SUPPLIED MATERIAL:
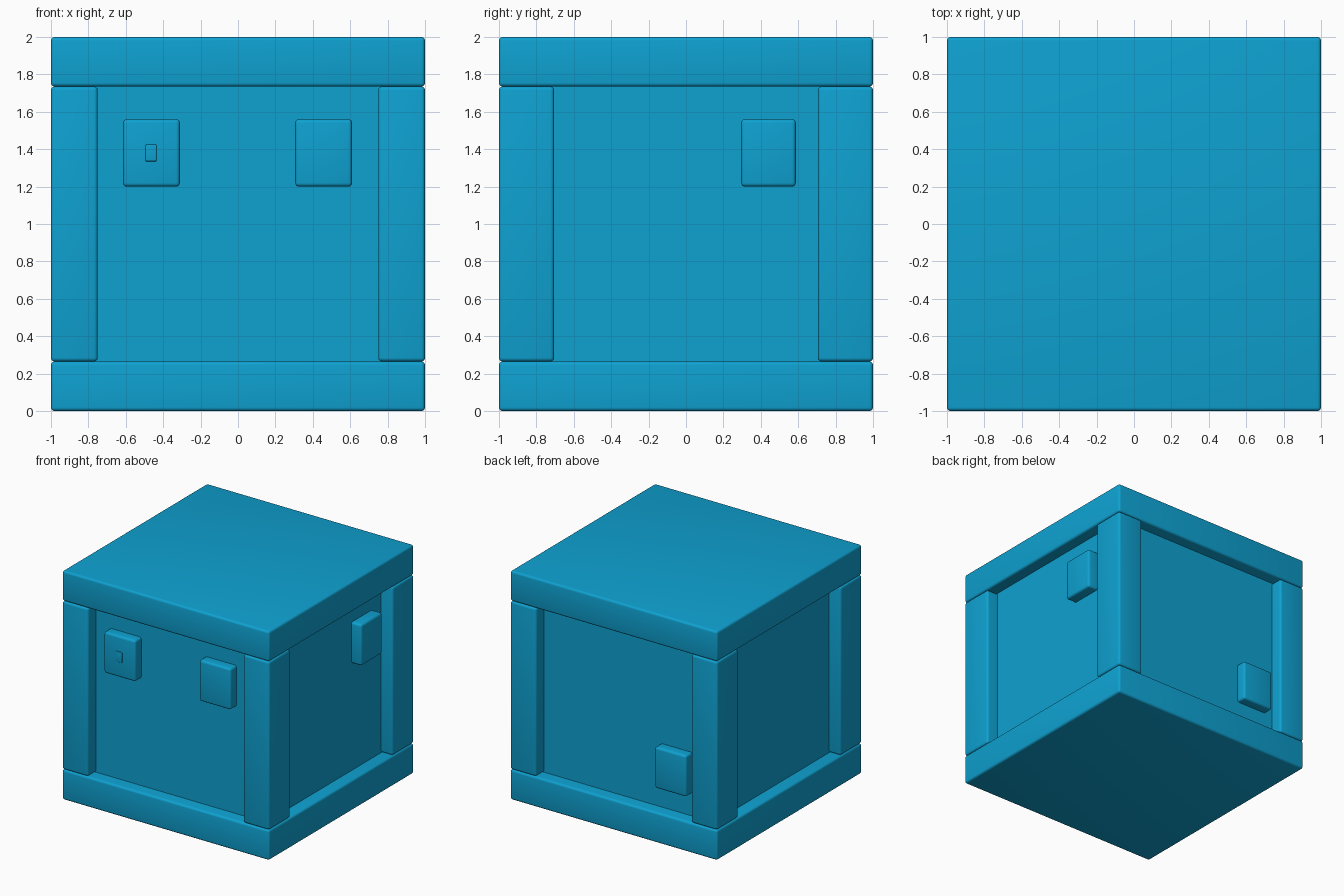
import bpy

default = bpy.data.objects.get("Cube")
if default:
    bpy.data.objects.remove(default, do_unlink=True)

# One flat blue for the whole crate
BLUE = (0.0045, 0.36, 0.64, 1.0)
blue = bpy.data.materials.new("bright_blue")
blue.use_nodes = True
blue.diffuse_color = BLUE
blue.node_tree.nodes["Principled BSDF"].inputs["Base Color"].default_value = BLUE


def block(name, low, high, bevel=0.02):
    """Box between two corners, with rounded edges."""
    centre = [(a + b) / 2 for a, b in zip(low, high)]
    size = [b - a for a, b in zip(low, high)]
    bpy.ops.mesh.primitive_cube_add(size=1, location=centre)
    ob = bpy.context.object
    ob.name = name
    ob.scale = size
    bpy.ops.object.transform_apply(location=False, rotation=False, scale=True)
    ob.data.materials.append(blue)
    if bevel:
        mod = ob.modifiers.new("rounded_edges", "BEVEL")
        mod.width = bevel
        mod.segments = 4
        bpy.ops.object.modifier_apply(modifier=mod.name)
        bpy.ops.object.shade_smooth_by_angle()
    return ob


RIM = 0.265      # thickness of base and lid
WALL = 0.89      # half width of the recessed body
POST_X, POST_Y = 0.25, 0.295

# Body, base and lid
block("body", (-WALL, -WALL, 0.1), (WALL, WALL, 1.9), 0)
block("base", (-1, -1, 0), (1, 1, RIM))
block("lid", (-1, -1, 2 - RIM), (1, 1, 2))

# Corner posts
for sx, side in ((-1, "right"), (1, "left")):
    for sy, end in ((-1, "front"), (1, "back")):
        xs = sorted((sx, sx * (1 - POST_X)))
        ys = sorted((sy, sy * (1 - POST_Y)))
        block(f"{end}_{side}_post", (xs[0], ys[0], RIM), (xs[1], ys[1], 2 - RIM))

# Raised pads on the walls
W, H, OUT, IN = 0.152, 0.18, 0.975, 0.85
for name, x in (("front_right_pad", -0.463), ("front_left_pad", 0.458)):
    block(name, (x - W, -OUT, 1.38 - H), (x + W, -IN, 1.38 + H))
block("side_pad", (IN, 0.295, 1.38 - H), (OUT + 0.01, 0.587, 1.38 + H))
block("back_pad", (-0.53 - W, IN, 0.64 - H), (-0.53 + W, OUT, 0.64 + H))

# Tiny button on one front pad
block("button", (-0.495, -OUT - 0.006, 1.335), (-0.435, -OUT + 0.02, 1.425), 0.006)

PROBLEM:
Whatever else the listing above holds, retype exactly only the lines from the one containing "centre = [(a" to the one containing "ys = sorted((sy, sy * (1 - POST_Y)))", both ends kept.

RESULT OF THIS EXERCISE:
    centre = [(a + b) / 2 for a, b in zip(low, high)]
    size = [b - a for a, b in zip(low, high)]
    bpy.ops.mesh.primitive_cube_add(size=1, location=centre)
    ob = bpy.context.object
    ob.name = name
    ob.scale = size
    bpy.ops.object.transform_apply(location=False, rotation=False, scale=True)
    ob.data.materials.append(blue)
    if bevel:
        mod = ob.modifiers.new("rounded_edges", "BEVEL")
        mod.width = bevel
        mod.segments = 4
        bpy.ops.object.modifier_apply(modifier=mod.name)
        bpy.ops.object.shade_smooth_by_angle()
    return ob


RIM = 0.265      # thickness of base and lid
WALL = 0.89      # half width of the recessed body
POST_X, POST_Y = 0.25, 0.295

# Body, base and lid
block("body", (-WALL, -WALL, 0.1), (WALL, WALL, 1.9), 0)
block("base", (-1, -1, 0), (1, 1, RIM))
block("lid", (-1, -1, 2 - RIM), (1, 1, 2))

# Corner posts
for sx, side in ((-1, "right"), (1, "left")):
    for sy, end in ((-1, "front"), (1, "back")):
        xs = sorted((sx, sx * (1 - POST_X)))
        ys = sorted((sy, sy * (1 - POST_Y)))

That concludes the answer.